(PROBLEM DETAILS): Each line of the entries below that holds "wing" is needed, copied in full.

================================

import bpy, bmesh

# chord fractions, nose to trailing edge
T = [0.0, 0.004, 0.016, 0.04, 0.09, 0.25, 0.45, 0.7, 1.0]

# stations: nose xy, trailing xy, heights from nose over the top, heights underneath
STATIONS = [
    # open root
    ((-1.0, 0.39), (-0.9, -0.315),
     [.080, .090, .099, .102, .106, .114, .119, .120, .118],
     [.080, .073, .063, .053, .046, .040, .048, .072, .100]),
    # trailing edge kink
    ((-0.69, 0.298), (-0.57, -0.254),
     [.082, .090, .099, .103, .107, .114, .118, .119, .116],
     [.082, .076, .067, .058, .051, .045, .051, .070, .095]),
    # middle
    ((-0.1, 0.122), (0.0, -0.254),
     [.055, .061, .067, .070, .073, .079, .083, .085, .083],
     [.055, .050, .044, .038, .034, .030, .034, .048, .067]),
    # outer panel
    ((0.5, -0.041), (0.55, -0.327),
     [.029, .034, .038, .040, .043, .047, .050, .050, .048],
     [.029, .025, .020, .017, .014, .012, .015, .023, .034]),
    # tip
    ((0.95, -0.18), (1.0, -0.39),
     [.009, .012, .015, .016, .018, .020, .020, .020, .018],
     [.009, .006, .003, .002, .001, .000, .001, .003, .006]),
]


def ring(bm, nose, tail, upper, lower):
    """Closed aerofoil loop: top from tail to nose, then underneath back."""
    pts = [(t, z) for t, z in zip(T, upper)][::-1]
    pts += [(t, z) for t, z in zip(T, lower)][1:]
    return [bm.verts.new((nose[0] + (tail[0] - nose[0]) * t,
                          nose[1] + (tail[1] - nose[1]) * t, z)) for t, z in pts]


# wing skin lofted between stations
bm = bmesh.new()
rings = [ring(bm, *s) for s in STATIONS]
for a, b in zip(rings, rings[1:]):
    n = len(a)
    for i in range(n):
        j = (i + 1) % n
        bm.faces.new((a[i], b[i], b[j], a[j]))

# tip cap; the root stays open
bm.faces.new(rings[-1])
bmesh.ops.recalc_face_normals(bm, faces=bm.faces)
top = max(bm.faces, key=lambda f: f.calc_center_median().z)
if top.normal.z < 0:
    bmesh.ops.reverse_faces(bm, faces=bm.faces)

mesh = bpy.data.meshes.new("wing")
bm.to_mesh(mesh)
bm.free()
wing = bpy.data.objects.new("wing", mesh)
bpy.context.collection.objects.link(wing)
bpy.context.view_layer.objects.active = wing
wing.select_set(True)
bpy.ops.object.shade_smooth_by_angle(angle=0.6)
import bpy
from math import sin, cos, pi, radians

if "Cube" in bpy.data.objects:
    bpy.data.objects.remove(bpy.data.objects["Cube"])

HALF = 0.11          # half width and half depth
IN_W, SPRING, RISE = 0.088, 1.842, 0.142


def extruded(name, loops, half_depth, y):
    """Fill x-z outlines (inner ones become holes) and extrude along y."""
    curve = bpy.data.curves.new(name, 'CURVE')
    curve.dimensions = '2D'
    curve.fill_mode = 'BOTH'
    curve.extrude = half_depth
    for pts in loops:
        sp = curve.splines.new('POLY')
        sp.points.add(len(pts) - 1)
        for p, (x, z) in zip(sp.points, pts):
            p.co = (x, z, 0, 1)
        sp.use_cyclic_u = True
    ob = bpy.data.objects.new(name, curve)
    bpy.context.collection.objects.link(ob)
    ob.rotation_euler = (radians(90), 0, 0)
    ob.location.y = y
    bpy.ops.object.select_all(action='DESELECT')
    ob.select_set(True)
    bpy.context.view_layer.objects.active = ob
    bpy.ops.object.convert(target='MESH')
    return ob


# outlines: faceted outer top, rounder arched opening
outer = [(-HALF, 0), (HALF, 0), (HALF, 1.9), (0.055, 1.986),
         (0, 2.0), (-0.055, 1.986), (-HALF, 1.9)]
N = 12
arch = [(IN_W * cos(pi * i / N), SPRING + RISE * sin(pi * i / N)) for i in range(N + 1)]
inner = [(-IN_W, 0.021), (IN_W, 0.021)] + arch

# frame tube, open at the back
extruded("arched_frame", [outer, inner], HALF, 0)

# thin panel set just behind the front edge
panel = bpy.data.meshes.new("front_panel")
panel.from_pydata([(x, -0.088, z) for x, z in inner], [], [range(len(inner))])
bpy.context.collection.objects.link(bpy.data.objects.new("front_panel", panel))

================================

(WRITTEN ANSWER):
# wing skin lofted between stations
mesh = bpy.data.meshes.new("wing")
wing = bpy.data.objects.new("wing", mesh)
bpy.context.collection.objects.link(wing)
bpy.context.view_layer.objects.active = wing
wing.select_set(True)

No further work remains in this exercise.